Everglades National Park was established in 1947 and is the largest subtropical wetland in the United States. It is located 30 miles west of Miami, Florida and covers an area of 1.5 million acres. Most of the park is protected for wildlife preservation and is accessible to the public but an area near Miami is open for airboat tours.
The everglades is known as the “River of Grass” because it’s slow moving water that filters water as it moves south. It contains the largest mangrove ecosystem in the Western Hemisphere, the largest continuous stand of sawgrass prairie and the most significant breeding ground for wading birds in North America.
The majority of the park that I saw during my visit were areas of mangrove forests. They thrive in salty environments because they can get freshwater from the saltwater. Mangrove forest provide habitat and refuge to wildlife such as birds, fish, shellfish and mammals. Photos of the mangrove forest are shown below.
Some places the mangrove trees are far enough apart that they aren’t entwined together at the roots but close enough that the tops of the trees touch. This creates a tunnel that small boats can pass under the tree limbs. The photos below are a mangrove tunnel as we were approaching, going through and exiting the tunnel.
Growing alongside the mangroves are areas of cattails.
Trees and prairie
There are place in the park with small islands where trees and prairie grass grows. These places provide a habitat for birds and animals that need dry land to survive.
The water in the park is not at a constant level. Sometimes the water level changes from the tides and other times the dry and wet season causes the water level to rise or fall. The water depth in some place may only be an inch or two which prevents most boats from being able to maneuver without becoming stuck. Even airboats need the right amount of water depending on the weight of the people in the boat.

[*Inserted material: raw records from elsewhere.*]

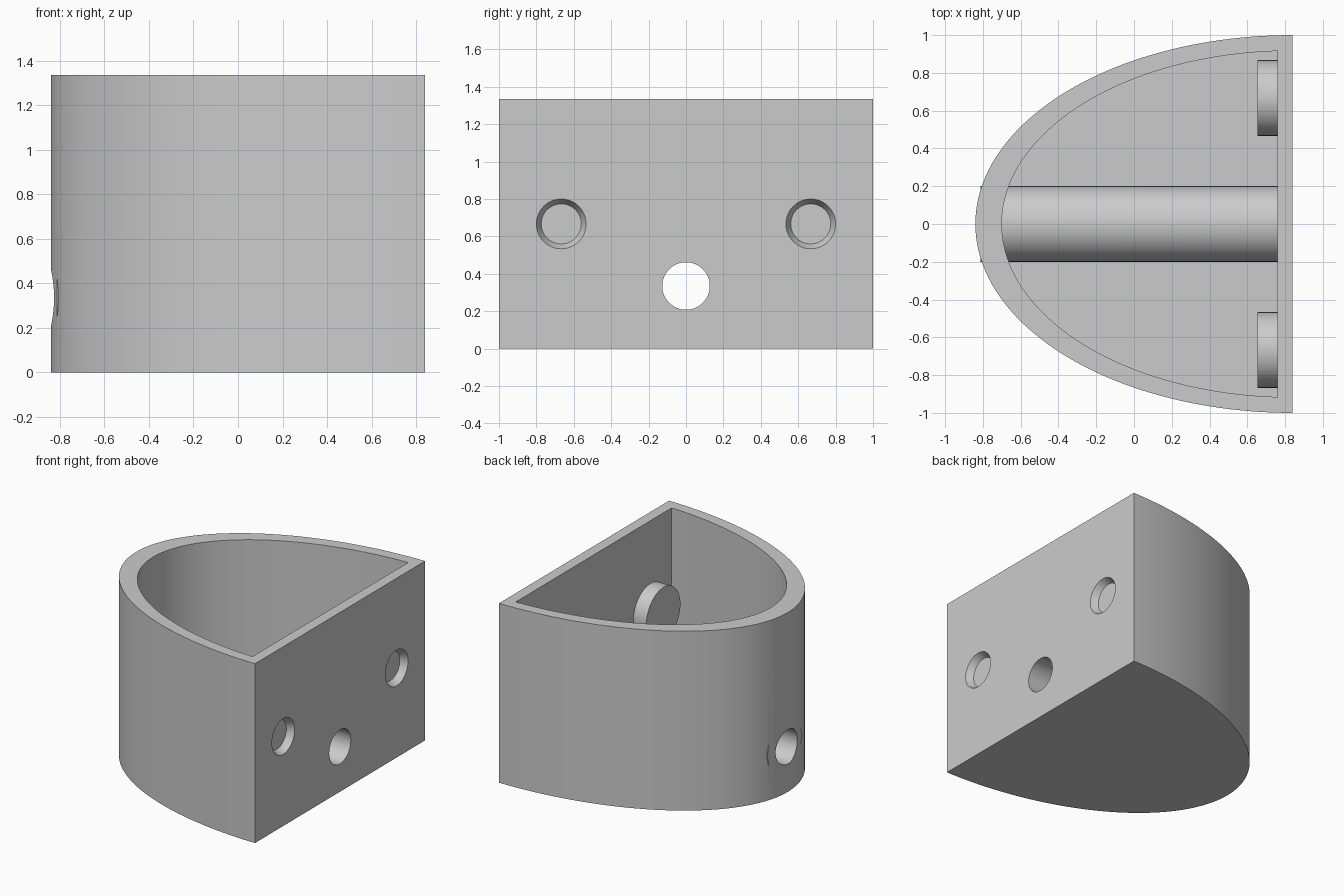
import bpy, bmesh, math
from mathutils import Matrix, Vector

if "Cube" in bpy.data.objects:
    bpy.data.objects.remove(bpy.data.objects["Cube"], do_unlink=True)

BACK = 0.84      # x of the flat mounting face
WALL = 0.08
HEIGHT = 1.335

grey = bpy.data.materials.new("plain grey")
grey.use_nodes = True
grey.diffuse_color = (0.6, 0.6, 0.6, 1)
grey.node_tree.nodes["Principled BSDF"].inputs["Base Color"].default_value = (0.6, 0.6, 0.6, 1)


def make(name, bm):
    bmesh.ops.recalc_face_normals(bm, faces=bm.faces)
    mesh = bpy.data.meshes.new(name)
    bm.to_mesh(mesh)
    bm.free()
    mesh.materials.append(grey)
    obj = bpy.data.objects.new(name, mesh)
    bpy.context.scene.collection.objects.link(obj)
    return obj


def half_ellipse(name, a, b, x_end, z0, z1, steps=96):
    """Upright prism on a half ellipse, cut flat at x_end."""
    bm = bmesh.new()
    limit = math.acos((BACK - x_end) / a)
    angles = [limit * (2 * i / steps - 1) for i in range(steps + 1)]
    base = bm.faces.new([bm.verts.new((BACK - a * math.cos(t), b * math.sin(t), z0))
                         for t in angles])
    top = bmesh.ops.extrude_face_region(bm, geom=[base])["geom"]
    bmesh.ops.translate(bm, vec=Vector((0, 0, z1 - z0)),
                        verts=[v for v in top if isinstance(v, bmesh.types.BMVert)])
    return make(name, bm)


def rod(name, x0, x1, y, z, r0, r1):
    """Cylinder or cone along x, radius r0 at x0 and r1 at x1."""
    bm = bmesh.new()
    place = Matrix.Translation(((x0 + x1) / 2, y, z)) @ Matrix.Rotation(math.pi / 2, 4, "Y")
    bmesh.ops.create_cone(bm, cap_ends=True, segments=64, radius1=r0, radius2=r1,
                          depth=x1 - x0, matrix=place)
    return make(name, bm)


def combine(target, tool, operation):
    mod = target.modifiers.new(tool.name, "BOOLEAN")
    mod.operation = operation
    mod.solver = "EXACT"
    mod.object = tool
    bpy.context.view_layer.update()
    with bpy.context.temp_override(object=target, active_object=target):
        bpy.ops.object.modifier_apply(modifier=mod.name)
    bpy.data.objects.remove(tool, do_unlink=True)


# Open-topped bin with a flat back
bin_body = half_ellipse("bin_body", 1.68, 1.0, BACK, 0, HEIGHT)
cavity = half_ellipse("cavity", 1.54, 0.917, BACK - WALL, WALL, HEIGHT + 0.2)
combine(bin_body, cavity, "DIFFERENCE")

# Tube crossing the bin, and the two bosses on the flat wall
combine(bin_body, rod("cross_tube", -0.812, 0.80, 0, 0.335, 0.2, 0.2), "UNION")
for y in (-0.667, 0.667):
    combine(bin_body, rod("boss", 0.653, 0.80, y, 0.667, 0.2, 0.2), "UNION")

# Through bore and tapered blind sockets
combine(bin_body, rod("bore", -1.1, 1.1, 0, 0.335, 0.127, 0.127), "DIFFERENCE")
DEPTH, OVER, SLOPE = 0.05, 0.02, 0.026 / 0.05
for y in (-0.667, 0.667):
    combine(bin_body, rod("socket", BACK - DEPTH, BACK + OVER, y, 0.667,
                          0.107, 0.133 + SLOPE * OVER), "DIFFERENCE")

# Smooth curves with crisp edges
bpy.ops.object.select_all(action="DESELECT")
bin_body.select_set(True)
bpy.context.view_layer.objects.active = bin_body
bpy.ops.object.shade_smooth_by_angle(angle=math.radians(30))
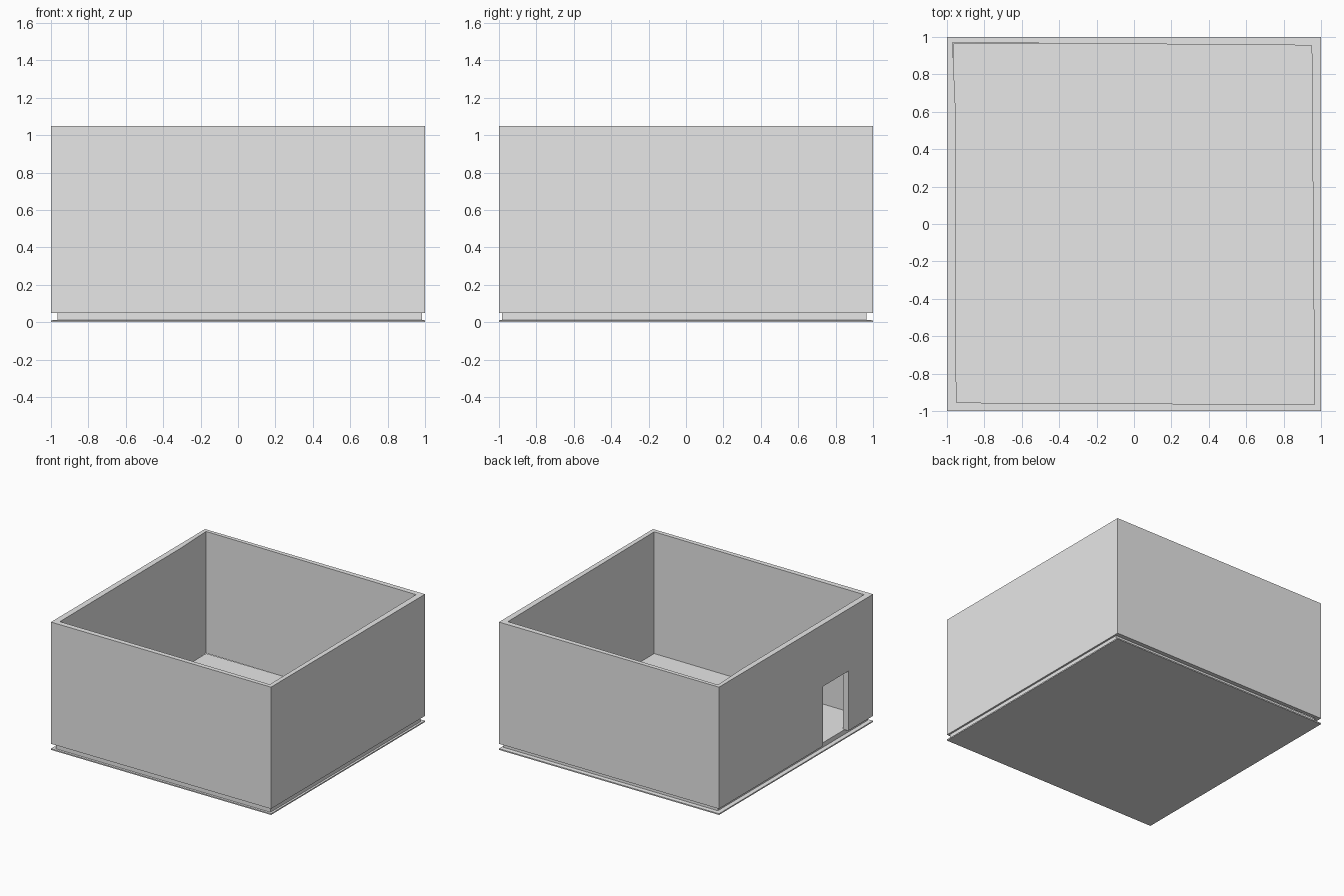
import bpy
import bmesh

if "Cube" in bpy.data.objects:
    bpy.data.objects.remove(bpy.data.objects["Cube"], do_unlink=True)

grey = bpy.data.materials.new("plain grey")
grey.use_nodes = True
colour = (0.8, 0.8, 0.8, 1)
grey.diffuse_color = colour
grey.node_tree.nodes["Principled BSDF"].inputs["Base Color"].default_value = colour


def loft(name, rings, closed=False):
    """Skin a stack of (outline, height) rings; cap the ends unless closed."""
    bm = bmesh.new()
    loops = [[bm.verts.new((x, y, z)) for x, y in outline] for outline, z in rings]
    pairs = list(zip(loops, loops[1:]))
    if closed:
        pairs.append((loops[-1], loops[0]))
    else:
        bm.faces.new(loops[0])
        bm.faces.new(loops[-1])
    for low, high in pairs:
        n = len(low)
        for i in range(n):
            j = (i + 1) % n
            bm.faces.new((low[i], low[j], high[j], high[i]))
    bmesh.ops.recalc_face_normals(bm, faces=bm.faces)
    mesh = bpy.data.meshes.new(name)
    bm.to_mesh(mesh)
    bm.free()
    mesh.materials.append(grey)
    obj = bpy.data.objects.new(name, mesh)
    bpy.context.collection.objects.link(obj)
    return obj


def rectangle(x0, x1, y0, y1):
    return [(x0, y0), (x1, y0), (x1, y1), (x0, y1)]


outer = rectangle(-1, 1, -1, 1)
plinth = rectangle(-0.965, 0.985, -0.985, 0.965)
floor_z, top_z = 0.05, 1.05

# Thin floor plate with a recessed plinth carrying the walls
loft("floor_base", [(outer, 0), (outer, 0.01), (plinth, 0.012), (plinth, floor_z)])

# Slightly uneven hand-built walls, open at the top
wall_outer = outer + [(-1, 0.63)]
wall_inner = [(-0.95, -0.955), (0.965, -0.965), (0.95, 0.955), (-0.97, 0.97), (-0.955, 0.63)]
walls = loft("walls", [(wall_outer, floor_z), (wall_outer, top_z),
                       (wall_inner, top_z), (wall_inner, floor_z)], closed=True)

# Doorway through the right-hand wall
cutter = loft("doorway_cutter", [(rectangle(-1.2, -0.8, -0.68, -0.35), 0.0),
                                 (rectangle(-1.2, -0.8, -0.68, -0.35), 0.54)])
cutter.hide_render = True
cutter.hide_set(True)
doorway = walls.modifiers.new("doorway", 'BOOLEAN')
doorway.operation = 'DIFFERENCE'
doorway.solver = 'EXACT'
doorway.object = cutter
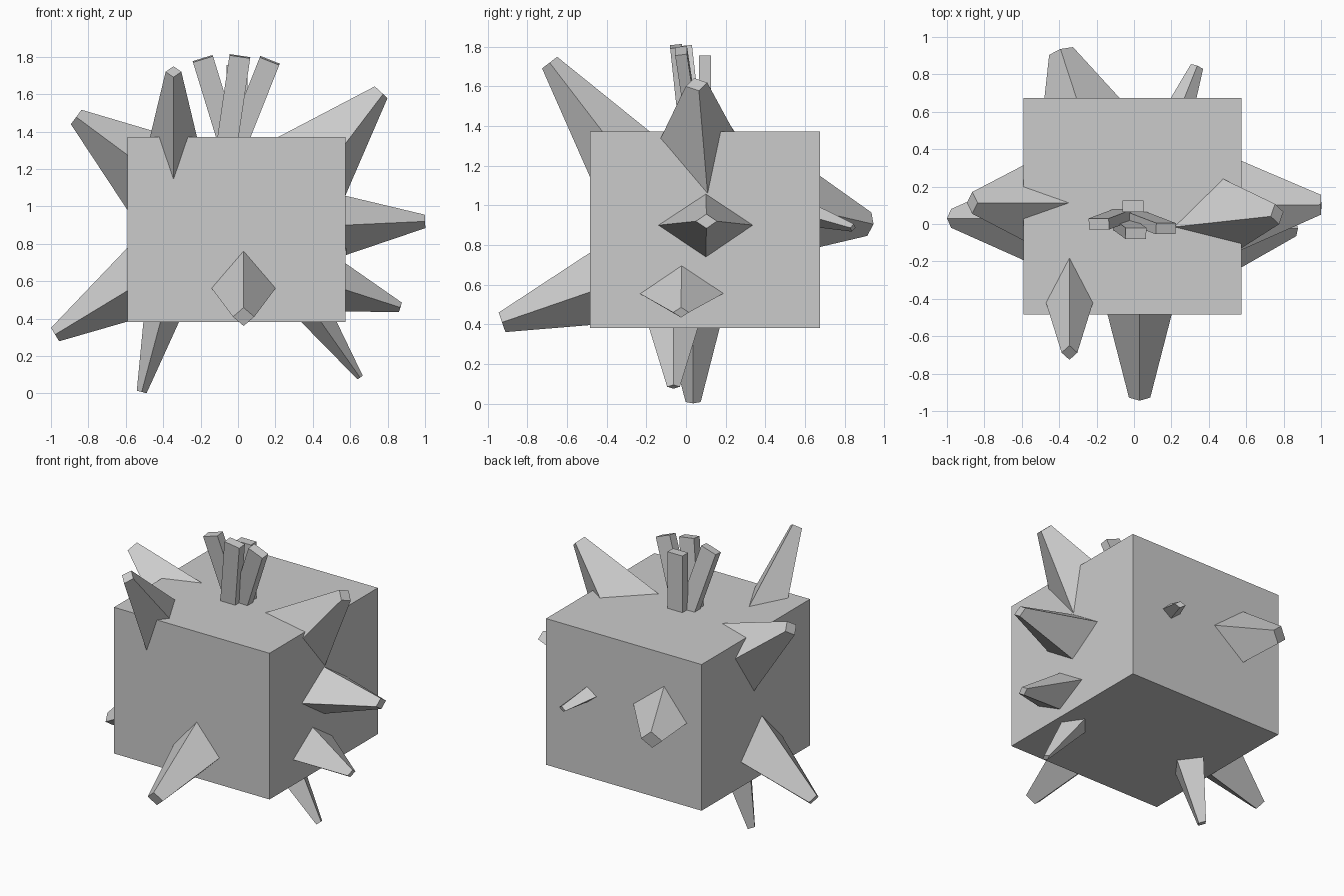
import bpy, bmesh, math
from mathutils import Vector, Matrix

if "Cube" in bpy.data.objects:
    bpy.data.objects.remove(bpy.data.objects["Cube"])

grey = bpy.data.materials.new("light_grey")
grey.diffuse_color = (0.6, 0.6, 0.6, 1)
grey.use_nodes = True
grey.node_tree.nodes["Principled BSDF"].inputs["Base Color"].default_value = grey.diffuse_color


def finish(name, bm):
    bmesh.ops.recalc_face_normals(bm, faces=bm.faces)
    mesh = bpy.data.meshes.new(name)
    bm.to_mesh(mesh)
    bm.free()
    mesh.materials.append(grey)
    obj = bpy.data.objects.new(name, mesh)
    bpy.context.collection.objects.link(obj)


def box(name, matrix):
    bm = bmesh.new()
    bmesh.ops.create_cube(bm, size=1, matrix=matrix)
    finish(name, bm)


def spike(name, tip, base, tip_half, base_half, roll=0):
    """Four-sided blunt spike; halves are (sideways, upward) radii."""
    tip, base = Vector(tip), Vector(base)
    axis = (tip - base).normalized()
    side = Vector((0, 0, 1)).cross(axis).normalized()
    up = axis.cross(side)
    r = math.radians(roll)
    side, up = side * math.cos(r) + up * math.sin(r), up * math.cos(r) - side * math.sin(r)
    bm = bmesh.new()
    rings = []
    for centre, (s, u) in ((base, base_half), (tip, tip_half)):
        rings.append([bm.verts.new(centre + side * s * a + up * u * b)
                      for a, b in ((1, 0), (0, 1), (-1, 0), (0, -1))])
        bm.faces.new(rings[-1])
    for i in range(4):
        j = (i + 1) % 4
        bm.faces.new((rings[0][i], rings[0][j], rings[1][j], rings[1][i]))
    finish(name, bm)


def leaf(name, base, top, width=0.112, thick=0.06):
    """Slab running from base to top, with its broad side facing front."""
    base, top = Vector(base), Vector(top)
    axis = top - base
    wide = Vector((0, 1, 0)).cross(axis).normalized()
    deep = axis.normalized().cross(wide)
    m = Matrix((wide * width, deep * thick, axis)).transposed().to_4x4()
    box(name, Matrix.Translation((base + top) / 2) @ m)


# Main block
box("body", Matrix.Translation((-0.007, 0.095, 0.877)) @ Matrix.Diagonal((1.165, 1.16, 0.99, 1)))

# Spikes on the right side
spike("right_middle_spike", (1.0, 0.103, 0.92), (0.57, 0.10, 0.90), (0.053, 0.036), (0.24, 0.16))
spike("right_lower_spike", (0.868, -0.025, 0.46), (0.506, -0.022, 0.577), (0.04, 0.027), (0.25, 0.143))
spike("right_upper_spike", (0.765, 0.053, 1.61), (0.371, 0.047, 1.185), (0.056, 0.048), (0.28, 0.26), 14)

# Spikes on the left side
spike("left_upper_spike", (-0.865, 0.113, 1.478), (-0.44, 0.113, 1.163), (0.058, 0.048), (0.28, 0.241))
spike("left_lower_spike", (-0.978, 0.03, 0.315), (-0.481, 0.03, 0.616), (0.05, 0.042), (0.272, 0.199))

# Spikes on the front
spike("front_upper_spike", (-0.345, -0.688, 1.72), (-0.345, -0.317, 1.236), (0.042, 0.048), (0.158, 0.196))
spike("front_lower_spike", (0.03, -0.928, 0.41), (0.03, -0.408, 0.589), (0.057, 0.052), (0.191, 0.192))

# Spikes on the back
spike("back_large_spike", (-0.39, 0.925, 0.905), (-0.28, 0.589, 0.972), (0.067, 0.06), (0.227, 0.215))
spike("back_small_spike", (0.337, 0.842, 0.887), (0.257, 0.642, 0.947), (0.035, 0.02), (0.069, 0.056))

# Spikes underneath that serve as legs
spike("left_leg_spike", (-0.515, 0.036, 0.008), (-0.393, 0.036, 0.464), (0.038, 0.027), (0.155, 0.106))
spike("right_leg_spike", (0.653, -0.063, 0.085), (0.394, -0.063, 0.453), (0.032, 0.017), (0.145, 0.091))

# Tuft of leaves on top
leaf("left_leaf", (-0.05, 0.052, 1.34), (-0.188, 0.0, 1.79))
leaf("right_leaf", (-0.005, 0.042, 1.34), (0.17, -0.025, 1.78))
leaf("front_leaf", (-0.058, 0.0, 1.34), (0.01, -0.05, 1.803))
leaf("back_leaf", (-0.005, 0.095, 1.34), (-0.005, 0.095, 1.755))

The everglades is full of wildlife but the majority of the wildlife that you can expect to see are birds. Most people tour the everglades on an airboat and the noise from the airboat causes the birds to fly to quitter location. A good example of this is seen in the following photos.
Great Egret flying from the treetops
Green Heron in flight
Little Blue Heron in flight
Three White Ibis in flight
Some birds don’t seem to be bothered by the noise of the airboat. Maybe they aren’t threatened by the presents of boats or they may have another reason to stay in the area.
Three Tri-colored Heron are content to stay in the treetop and watch the action.
A Red-shouldered Hawk is not intimidated by people.
Three Mottled Ducks and a Common Gallinule don’t pay any attention to the passing boat.
This Black-necked Stilt may be concerned by the but she doesn’t want to leave her nest unattended.
This Turkey Vulture has no worries about people coming close.
Some animals are a little hard to spot but it is best to keep an eye out for some of the dangerous animals that might be in the area.
This large alligator is tucked between the cattails and at the base of the mangroves.
Everglades National Park might not be the place for everyone but it really is not a park for people, it is a park for preserving the environment and a habitat for wildlife. The everglades is a vast place and one of the world’s most varied ecosystems. It is home to hundreds of species of plants and wildlife that live in a range of ecosystem from mangroves to prairies to pinelands.
There are several options for experiencing the variety of nature and wildlife which include hiking trail and kayaking but taking a trip through the park in an airboat is a unique way to see the park and it is a fun activity. An airboat may not be a quiet day in nature but it is a way to see more of the environment quickly and it is a great way to get an up close view of a gator.
Anyone who loves the great outdoors will love experiencing the variety of ecosystem and wildlife that Everglades National Park had to offer!